● ASSIGNED TASK:
When the word "rule" appears in a line of the data below, list that line.

● DATASET RECORDS:
((
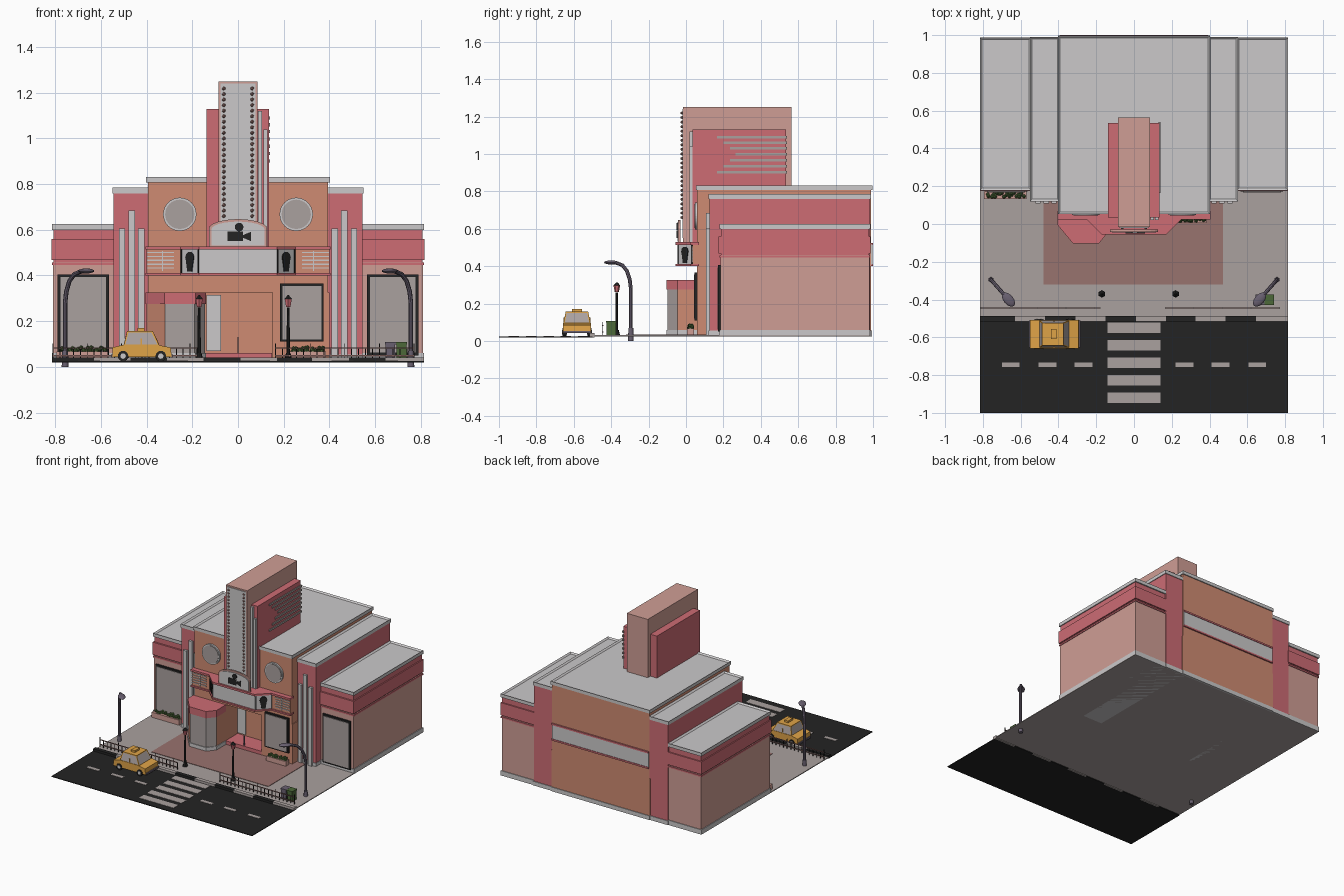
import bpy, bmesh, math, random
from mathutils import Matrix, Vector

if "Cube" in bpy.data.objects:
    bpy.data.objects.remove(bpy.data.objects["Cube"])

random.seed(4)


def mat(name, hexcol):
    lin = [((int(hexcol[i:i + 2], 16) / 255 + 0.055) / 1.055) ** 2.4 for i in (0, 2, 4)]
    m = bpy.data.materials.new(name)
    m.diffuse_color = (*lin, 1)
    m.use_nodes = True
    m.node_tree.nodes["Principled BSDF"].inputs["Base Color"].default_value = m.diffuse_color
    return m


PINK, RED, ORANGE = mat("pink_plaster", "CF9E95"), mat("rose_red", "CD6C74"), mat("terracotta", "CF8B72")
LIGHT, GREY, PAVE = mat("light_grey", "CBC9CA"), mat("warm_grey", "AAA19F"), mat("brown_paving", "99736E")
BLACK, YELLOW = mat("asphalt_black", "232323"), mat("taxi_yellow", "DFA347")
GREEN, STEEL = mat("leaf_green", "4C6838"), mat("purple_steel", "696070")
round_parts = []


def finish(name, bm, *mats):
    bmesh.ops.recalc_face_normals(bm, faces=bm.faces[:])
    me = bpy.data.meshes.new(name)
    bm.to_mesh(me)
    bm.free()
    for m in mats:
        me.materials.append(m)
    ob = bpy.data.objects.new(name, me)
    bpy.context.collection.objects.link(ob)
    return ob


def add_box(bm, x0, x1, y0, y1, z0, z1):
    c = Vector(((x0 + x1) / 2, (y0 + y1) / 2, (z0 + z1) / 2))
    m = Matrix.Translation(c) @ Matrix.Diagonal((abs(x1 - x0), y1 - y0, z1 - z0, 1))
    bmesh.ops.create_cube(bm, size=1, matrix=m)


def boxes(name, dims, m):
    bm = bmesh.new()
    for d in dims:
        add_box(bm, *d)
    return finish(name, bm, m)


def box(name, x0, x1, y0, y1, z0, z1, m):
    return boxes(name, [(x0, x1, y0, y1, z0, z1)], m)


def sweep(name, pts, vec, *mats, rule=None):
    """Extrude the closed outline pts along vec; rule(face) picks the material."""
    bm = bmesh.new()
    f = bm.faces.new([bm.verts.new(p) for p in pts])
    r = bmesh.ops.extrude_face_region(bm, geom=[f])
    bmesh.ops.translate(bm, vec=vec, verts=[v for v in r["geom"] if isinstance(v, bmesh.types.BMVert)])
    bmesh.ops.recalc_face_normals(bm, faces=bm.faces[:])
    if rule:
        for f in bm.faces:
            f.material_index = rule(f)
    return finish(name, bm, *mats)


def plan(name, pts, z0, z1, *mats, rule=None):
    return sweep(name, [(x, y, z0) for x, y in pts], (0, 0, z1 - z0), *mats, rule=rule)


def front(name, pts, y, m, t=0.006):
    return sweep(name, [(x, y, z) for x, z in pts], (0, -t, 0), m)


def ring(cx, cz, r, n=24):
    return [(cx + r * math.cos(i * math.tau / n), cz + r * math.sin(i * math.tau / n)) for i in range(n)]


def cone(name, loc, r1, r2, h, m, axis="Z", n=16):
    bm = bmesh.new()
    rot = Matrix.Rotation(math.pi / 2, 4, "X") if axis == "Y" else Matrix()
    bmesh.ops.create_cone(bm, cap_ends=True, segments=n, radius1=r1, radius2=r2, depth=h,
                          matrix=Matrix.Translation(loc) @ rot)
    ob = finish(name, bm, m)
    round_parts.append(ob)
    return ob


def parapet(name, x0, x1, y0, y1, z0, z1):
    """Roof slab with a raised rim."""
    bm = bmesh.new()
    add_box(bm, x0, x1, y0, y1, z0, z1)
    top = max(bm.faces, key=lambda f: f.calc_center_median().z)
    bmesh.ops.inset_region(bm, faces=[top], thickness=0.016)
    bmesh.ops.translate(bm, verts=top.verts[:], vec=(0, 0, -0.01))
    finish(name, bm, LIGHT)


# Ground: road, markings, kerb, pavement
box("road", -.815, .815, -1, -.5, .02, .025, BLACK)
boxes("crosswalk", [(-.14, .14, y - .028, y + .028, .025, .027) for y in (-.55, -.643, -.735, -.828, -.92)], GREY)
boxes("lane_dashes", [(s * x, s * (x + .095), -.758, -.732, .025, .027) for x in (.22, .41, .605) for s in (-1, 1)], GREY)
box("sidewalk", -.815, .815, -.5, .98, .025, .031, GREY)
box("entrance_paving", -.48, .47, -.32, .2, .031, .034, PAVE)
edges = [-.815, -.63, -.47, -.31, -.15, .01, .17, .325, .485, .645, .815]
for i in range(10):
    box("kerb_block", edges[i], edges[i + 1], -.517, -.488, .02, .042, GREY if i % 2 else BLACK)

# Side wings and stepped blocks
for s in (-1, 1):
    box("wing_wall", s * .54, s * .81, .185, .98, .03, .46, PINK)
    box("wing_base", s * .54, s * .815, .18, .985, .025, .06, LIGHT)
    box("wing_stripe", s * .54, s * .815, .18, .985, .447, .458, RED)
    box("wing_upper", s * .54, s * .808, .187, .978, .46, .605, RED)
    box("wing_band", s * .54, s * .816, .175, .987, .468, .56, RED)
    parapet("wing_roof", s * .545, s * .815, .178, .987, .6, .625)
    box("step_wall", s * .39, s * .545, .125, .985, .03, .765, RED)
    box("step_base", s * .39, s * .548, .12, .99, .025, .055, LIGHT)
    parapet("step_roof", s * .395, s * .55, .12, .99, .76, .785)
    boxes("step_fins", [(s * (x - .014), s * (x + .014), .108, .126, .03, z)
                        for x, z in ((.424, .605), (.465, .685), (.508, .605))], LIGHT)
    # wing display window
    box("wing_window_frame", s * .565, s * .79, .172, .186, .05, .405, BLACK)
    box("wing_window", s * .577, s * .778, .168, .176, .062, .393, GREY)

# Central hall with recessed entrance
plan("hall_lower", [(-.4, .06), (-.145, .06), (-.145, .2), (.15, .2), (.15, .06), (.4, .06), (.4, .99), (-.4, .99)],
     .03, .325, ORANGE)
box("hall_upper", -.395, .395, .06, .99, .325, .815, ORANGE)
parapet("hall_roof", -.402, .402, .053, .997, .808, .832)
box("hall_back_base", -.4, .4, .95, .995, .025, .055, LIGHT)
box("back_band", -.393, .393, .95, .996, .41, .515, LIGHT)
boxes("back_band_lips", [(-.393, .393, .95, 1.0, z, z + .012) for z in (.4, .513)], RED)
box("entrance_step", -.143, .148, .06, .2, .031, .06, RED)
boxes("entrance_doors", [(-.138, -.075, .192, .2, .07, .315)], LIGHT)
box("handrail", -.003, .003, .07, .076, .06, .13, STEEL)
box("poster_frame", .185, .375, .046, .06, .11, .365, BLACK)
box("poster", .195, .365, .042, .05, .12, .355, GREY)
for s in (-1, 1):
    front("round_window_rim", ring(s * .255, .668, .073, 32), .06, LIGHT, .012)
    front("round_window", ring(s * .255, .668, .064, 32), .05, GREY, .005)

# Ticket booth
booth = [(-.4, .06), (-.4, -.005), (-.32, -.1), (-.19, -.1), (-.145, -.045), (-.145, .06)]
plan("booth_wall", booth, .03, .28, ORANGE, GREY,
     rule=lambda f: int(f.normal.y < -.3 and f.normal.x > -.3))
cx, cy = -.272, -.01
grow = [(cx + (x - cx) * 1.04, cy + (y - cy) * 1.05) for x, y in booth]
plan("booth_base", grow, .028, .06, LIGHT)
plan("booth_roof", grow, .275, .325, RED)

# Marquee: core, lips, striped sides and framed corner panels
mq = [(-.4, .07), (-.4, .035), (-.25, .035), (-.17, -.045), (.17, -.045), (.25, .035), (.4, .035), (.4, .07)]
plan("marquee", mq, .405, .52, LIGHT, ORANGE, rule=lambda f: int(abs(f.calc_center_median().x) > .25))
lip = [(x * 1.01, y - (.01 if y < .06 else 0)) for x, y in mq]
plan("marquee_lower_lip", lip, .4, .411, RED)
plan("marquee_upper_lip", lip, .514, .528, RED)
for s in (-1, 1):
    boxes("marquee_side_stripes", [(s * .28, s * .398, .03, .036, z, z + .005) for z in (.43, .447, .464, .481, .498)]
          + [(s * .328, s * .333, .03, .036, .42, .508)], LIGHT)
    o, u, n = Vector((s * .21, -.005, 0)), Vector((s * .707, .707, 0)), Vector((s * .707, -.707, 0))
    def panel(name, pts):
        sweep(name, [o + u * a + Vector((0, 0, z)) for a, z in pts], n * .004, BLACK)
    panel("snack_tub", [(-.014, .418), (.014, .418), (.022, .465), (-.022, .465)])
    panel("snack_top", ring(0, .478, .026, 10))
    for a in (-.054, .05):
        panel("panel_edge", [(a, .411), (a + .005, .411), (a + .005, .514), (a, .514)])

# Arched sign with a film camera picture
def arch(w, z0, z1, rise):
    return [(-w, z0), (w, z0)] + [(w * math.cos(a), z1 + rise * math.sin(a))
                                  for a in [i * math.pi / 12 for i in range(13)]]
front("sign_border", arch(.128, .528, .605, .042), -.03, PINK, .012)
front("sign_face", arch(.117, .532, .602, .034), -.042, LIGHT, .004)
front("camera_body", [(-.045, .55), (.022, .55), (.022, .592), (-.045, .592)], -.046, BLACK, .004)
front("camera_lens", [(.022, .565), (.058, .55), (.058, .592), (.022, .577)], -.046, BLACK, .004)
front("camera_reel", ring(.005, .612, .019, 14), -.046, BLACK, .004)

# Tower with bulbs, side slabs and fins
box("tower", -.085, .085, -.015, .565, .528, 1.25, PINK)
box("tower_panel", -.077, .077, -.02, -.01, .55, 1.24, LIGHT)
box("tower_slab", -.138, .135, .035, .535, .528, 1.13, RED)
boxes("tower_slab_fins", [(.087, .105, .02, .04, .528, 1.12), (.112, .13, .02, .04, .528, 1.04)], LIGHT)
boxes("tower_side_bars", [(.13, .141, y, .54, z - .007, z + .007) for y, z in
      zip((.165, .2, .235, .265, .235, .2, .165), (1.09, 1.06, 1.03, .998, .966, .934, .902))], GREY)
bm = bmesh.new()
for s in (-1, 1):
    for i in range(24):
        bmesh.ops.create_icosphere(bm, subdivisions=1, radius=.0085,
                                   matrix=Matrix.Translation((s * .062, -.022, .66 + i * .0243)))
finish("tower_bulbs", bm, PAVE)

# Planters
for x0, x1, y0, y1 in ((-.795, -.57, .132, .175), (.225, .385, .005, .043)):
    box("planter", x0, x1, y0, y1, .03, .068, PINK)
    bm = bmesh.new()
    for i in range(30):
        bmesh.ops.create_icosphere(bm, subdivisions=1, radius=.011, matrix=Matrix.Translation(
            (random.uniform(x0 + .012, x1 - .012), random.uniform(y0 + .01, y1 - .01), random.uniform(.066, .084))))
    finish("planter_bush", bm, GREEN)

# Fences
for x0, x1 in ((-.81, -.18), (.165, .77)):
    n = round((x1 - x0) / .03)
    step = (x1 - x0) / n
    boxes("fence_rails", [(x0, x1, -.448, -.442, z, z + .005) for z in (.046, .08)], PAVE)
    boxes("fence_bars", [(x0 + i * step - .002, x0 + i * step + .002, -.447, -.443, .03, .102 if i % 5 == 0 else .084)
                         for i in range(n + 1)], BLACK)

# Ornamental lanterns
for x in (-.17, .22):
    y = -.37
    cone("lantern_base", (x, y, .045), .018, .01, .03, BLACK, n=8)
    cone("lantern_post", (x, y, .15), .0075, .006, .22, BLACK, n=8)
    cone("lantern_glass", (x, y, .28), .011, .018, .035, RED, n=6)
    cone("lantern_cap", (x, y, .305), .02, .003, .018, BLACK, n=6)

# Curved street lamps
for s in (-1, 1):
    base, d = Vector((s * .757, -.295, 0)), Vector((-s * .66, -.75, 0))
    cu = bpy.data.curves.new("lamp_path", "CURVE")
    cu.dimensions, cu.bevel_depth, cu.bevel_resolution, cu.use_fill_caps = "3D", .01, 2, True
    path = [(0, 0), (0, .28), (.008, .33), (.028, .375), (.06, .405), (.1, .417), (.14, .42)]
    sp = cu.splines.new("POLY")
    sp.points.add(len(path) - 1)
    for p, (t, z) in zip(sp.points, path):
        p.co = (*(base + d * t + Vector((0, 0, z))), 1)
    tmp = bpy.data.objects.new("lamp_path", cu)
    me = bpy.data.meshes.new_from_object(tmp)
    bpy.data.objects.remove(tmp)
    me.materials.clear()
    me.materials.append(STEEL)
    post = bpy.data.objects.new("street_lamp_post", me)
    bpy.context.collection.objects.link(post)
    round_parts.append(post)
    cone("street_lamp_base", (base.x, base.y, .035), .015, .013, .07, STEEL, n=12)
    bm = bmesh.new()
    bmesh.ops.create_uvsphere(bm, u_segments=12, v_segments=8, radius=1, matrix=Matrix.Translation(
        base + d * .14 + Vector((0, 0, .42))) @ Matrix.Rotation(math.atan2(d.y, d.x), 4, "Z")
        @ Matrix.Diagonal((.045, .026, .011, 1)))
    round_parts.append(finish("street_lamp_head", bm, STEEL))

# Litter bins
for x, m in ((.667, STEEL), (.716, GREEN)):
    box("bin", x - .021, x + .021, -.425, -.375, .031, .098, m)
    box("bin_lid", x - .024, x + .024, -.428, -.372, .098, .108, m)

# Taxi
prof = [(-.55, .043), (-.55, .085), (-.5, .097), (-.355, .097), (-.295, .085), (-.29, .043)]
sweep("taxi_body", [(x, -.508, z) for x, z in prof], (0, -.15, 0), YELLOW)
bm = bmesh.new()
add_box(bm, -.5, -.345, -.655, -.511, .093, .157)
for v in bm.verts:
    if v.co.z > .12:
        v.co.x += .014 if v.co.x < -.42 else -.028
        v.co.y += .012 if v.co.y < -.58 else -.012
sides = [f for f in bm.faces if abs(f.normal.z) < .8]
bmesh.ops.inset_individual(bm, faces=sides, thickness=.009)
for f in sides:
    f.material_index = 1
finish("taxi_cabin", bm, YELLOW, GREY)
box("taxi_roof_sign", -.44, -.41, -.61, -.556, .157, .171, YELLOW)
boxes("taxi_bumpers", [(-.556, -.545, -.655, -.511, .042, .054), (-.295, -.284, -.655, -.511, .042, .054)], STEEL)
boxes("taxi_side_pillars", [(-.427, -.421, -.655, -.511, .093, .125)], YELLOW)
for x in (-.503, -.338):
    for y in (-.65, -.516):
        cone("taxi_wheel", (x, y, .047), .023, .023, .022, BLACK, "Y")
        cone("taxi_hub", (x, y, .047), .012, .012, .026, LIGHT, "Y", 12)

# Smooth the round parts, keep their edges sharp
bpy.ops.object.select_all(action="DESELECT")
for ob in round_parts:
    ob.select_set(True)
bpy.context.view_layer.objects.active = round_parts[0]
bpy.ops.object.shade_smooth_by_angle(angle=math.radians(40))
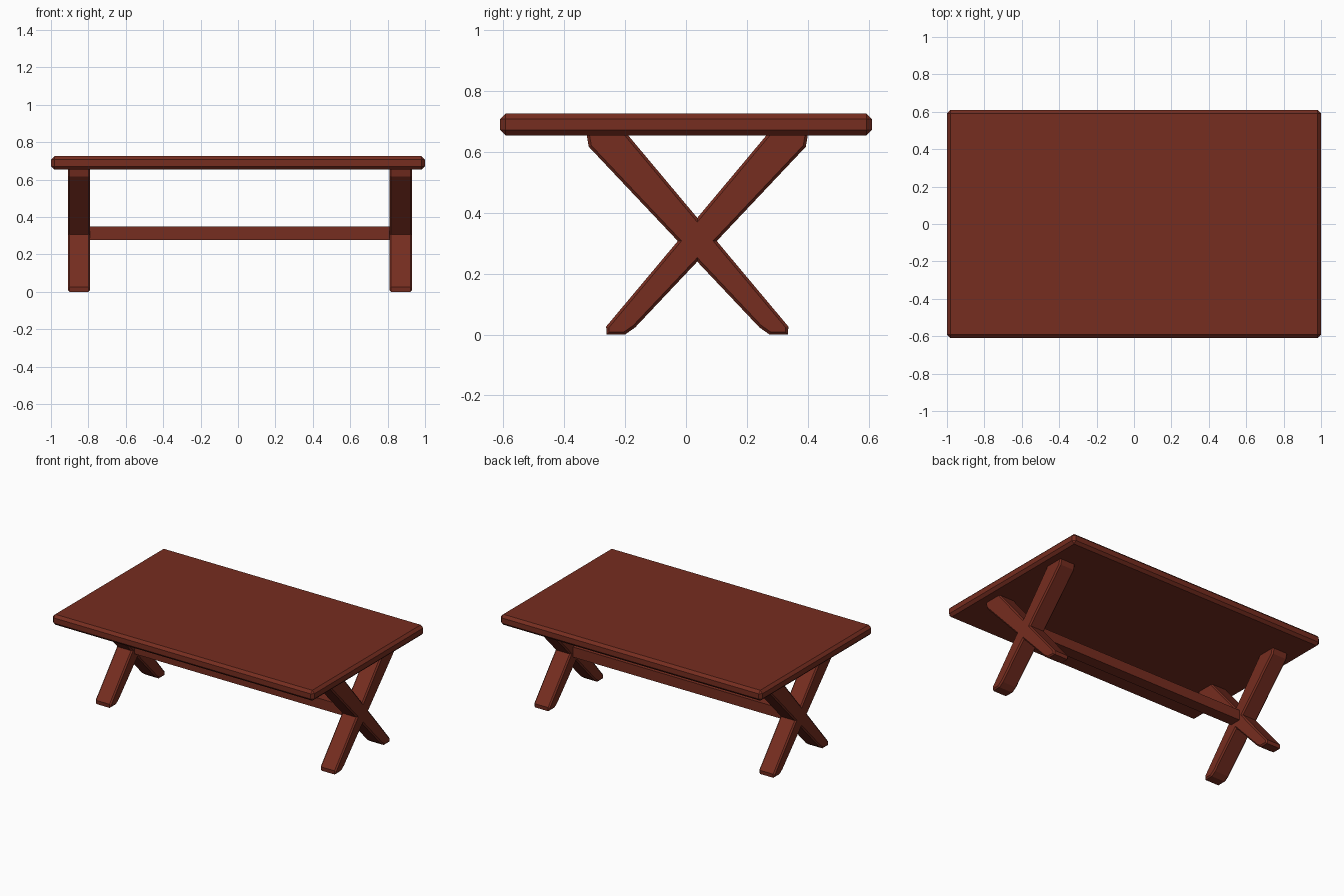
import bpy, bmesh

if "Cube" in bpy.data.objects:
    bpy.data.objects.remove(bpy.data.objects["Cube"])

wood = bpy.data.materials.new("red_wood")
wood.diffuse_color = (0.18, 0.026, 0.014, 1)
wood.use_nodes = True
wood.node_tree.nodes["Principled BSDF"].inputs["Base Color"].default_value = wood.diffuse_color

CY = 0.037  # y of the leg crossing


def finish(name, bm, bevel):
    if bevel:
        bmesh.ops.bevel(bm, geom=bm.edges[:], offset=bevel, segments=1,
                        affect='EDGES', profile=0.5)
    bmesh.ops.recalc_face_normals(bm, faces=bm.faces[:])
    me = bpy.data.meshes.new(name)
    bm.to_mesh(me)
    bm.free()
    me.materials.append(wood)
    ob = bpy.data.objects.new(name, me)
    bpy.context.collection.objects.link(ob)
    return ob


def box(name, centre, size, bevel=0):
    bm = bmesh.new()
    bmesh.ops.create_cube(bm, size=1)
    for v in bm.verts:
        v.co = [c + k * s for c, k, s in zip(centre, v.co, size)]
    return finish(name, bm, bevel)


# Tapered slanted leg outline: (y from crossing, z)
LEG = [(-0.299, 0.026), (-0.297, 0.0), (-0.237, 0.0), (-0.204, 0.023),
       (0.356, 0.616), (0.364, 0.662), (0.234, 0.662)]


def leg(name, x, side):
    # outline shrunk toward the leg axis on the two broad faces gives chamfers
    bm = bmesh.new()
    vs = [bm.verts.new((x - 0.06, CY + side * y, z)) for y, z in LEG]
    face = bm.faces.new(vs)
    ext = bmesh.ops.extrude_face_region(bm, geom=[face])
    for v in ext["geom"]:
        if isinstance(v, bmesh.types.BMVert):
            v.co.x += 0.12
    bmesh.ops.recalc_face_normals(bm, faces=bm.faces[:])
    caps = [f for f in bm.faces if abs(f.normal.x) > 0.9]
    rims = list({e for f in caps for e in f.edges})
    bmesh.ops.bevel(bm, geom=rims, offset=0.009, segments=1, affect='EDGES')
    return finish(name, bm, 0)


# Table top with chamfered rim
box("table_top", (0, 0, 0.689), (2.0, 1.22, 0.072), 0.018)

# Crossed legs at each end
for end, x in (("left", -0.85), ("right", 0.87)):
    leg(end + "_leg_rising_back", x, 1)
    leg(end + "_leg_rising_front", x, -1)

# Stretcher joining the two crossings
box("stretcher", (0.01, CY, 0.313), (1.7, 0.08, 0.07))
))
● ANSWER TO THIS PROBLEM:
def sweep(name, pts, vec, *mats, rule=None):
    """Extrude the closed outline pts along vec; rule(face) picks the material."""
    if rule:
            f.material_index = rule(f)
def plan(name, pts, z0, z1, *mats, rule=None):
    return sweep(name, [(x, y, z0) for x, y in pts], (0, 0, z1 - z0), *mats, rule=rule)
     rule=lambda f: int(f.normal.y < -.3 and f.normal.x > -.3))
plan("marquee", mq, .405, .52, LIGHT, ORANGE, rule=lambda f: int(abs(f.calc_center_median().x) > .25))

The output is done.